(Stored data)
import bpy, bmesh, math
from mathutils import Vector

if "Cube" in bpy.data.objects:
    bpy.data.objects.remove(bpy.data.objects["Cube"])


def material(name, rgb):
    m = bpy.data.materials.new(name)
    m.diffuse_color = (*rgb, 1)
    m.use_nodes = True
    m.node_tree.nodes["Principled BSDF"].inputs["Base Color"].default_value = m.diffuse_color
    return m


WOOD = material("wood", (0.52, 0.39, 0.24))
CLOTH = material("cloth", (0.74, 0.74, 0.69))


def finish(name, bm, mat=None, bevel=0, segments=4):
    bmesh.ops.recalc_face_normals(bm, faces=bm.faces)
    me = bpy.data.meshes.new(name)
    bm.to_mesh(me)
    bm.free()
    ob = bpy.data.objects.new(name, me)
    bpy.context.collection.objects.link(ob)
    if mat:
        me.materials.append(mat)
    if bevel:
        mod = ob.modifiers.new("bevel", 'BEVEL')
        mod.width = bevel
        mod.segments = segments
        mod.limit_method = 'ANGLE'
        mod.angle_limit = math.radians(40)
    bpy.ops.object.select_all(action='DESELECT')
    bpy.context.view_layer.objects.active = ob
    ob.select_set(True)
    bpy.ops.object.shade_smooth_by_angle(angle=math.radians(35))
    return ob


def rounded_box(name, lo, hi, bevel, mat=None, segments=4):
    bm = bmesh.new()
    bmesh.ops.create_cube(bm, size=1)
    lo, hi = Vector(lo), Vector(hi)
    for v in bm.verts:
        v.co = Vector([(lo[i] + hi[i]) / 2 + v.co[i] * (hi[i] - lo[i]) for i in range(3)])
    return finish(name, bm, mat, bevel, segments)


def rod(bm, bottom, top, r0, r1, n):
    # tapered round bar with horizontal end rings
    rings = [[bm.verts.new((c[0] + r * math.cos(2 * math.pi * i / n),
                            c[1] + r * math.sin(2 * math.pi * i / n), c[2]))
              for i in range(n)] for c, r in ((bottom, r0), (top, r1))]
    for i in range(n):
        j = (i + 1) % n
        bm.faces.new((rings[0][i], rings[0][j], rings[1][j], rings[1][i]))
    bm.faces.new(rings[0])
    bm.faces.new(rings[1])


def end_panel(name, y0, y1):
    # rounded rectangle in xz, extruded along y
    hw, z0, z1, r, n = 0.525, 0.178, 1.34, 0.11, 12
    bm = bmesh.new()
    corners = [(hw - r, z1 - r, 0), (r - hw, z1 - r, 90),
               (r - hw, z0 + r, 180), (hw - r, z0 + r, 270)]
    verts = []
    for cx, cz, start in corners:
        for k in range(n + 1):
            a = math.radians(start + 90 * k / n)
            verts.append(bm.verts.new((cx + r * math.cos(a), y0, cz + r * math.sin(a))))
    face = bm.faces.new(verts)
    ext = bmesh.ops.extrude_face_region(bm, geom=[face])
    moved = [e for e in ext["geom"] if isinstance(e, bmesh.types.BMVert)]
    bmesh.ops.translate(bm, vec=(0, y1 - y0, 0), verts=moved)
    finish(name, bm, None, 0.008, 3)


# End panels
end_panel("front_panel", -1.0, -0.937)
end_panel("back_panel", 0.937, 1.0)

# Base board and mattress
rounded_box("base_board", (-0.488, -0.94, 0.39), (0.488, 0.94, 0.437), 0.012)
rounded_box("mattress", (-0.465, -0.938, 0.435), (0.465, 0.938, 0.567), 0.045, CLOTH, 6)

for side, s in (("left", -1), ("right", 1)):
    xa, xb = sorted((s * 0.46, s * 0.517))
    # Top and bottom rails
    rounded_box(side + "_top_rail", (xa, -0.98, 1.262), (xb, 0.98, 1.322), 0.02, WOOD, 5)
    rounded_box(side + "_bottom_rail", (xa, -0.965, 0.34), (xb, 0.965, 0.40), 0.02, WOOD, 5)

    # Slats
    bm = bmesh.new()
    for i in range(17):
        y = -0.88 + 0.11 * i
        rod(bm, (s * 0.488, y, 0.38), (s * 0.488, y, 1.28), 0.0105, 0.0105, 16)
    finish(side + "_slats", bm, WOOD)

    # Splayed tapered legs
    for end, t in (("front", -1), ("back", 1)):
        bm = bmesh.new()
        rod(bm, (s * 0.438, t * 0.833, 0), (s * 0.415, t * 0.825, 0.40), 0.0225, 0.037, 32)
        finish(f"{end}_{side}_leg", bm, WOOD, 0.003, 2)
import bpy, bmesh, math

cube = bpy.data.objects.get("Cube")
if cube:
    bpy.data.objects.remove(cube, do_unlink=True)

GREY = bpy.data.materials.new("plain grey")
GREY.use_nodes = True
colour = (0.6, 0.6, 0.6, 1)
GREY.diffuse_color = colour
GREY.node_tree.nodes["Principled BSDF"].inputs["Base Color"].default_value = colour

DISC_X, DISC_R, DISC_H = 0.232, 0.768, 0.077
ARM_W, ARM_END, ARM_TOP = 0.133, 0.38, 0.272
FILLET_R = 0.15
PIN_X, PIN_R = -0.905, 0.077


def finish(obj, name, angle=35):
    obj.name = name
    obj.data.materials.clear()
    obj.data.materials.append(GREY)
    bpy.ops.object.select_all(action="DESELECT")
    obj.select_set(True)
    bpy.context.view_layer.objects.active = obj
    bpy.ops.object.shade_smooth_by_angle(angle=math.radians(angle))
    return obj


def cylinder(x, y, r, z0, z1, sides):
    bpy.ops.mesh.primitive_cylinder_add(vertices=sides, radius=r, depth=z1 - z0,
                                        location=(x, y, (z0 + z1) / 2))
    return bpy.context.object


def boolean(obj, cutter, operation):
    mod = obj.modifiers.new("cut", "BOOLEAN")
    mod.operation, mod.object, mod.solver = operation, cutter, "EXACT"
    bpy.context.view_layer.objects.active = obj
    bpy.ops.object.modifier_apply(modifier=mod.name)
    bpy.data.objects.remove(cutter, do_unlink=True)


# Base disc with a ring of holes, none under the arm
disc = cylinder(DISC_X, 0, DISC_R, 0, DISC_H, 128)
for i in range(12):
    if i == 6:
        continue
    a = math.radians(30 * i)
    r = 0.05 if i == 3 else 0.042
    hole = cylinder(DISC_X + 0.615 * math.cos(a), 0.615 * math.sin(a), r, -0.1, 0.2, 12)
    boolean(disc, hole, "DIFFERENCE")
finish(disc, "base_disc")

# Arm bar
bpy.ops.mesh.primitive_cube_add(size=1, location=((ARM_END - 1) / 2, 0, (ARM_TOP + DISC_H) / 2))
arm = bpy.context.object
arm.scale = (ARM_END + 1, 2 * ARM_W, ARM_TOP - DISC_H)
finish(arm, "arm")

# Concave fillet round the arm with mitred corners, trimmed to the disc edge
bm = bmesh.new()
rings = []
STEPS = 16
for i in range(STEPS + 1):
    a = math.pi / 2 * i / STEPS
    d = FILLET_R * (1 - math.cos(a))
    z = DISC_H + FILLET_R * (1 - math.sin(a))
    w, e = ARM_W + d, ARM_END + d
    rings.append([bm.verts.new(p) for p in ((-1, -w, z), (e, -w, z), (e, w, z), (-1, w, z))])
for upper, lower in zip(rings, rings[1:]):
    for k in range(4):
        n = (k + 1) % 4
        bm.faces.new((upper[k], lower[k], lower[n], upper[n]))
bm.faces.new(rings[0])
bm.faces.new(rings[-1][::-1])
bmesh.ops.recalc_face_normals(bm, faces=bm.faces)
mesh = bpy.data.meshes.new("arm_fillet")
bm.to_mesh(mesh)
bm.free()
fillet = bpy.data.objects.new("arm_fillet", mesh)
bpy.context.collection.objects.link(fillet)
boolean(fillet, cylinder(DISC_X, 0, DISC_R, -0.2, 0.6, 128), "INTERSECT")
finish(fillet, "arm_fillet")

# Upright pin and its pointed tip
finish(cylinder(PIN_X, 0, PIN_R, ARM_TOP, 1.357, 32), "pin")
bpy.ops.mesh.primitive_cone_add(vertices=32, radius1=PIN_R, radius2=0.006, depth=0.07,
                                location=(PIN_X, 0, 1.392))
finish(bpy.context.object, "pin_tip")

EXERCISE DESCRIPTION: Pull every line with "range" from the records.

PROBLEM SOLUTION:
        v.co = Vector([(lo[i] + hi[i]) / 2 + v.co[i] * (hi[i] - lo[i]) for i in range(3)])
              for i in range(n)] for c, r in ((bottom, r0), (top, r1))]
    for i in range(n):
        for k in range(n + 1):
    for i in range(17):
for i in range(12):
for i in range(STEPS + 1):
    for k in range(4):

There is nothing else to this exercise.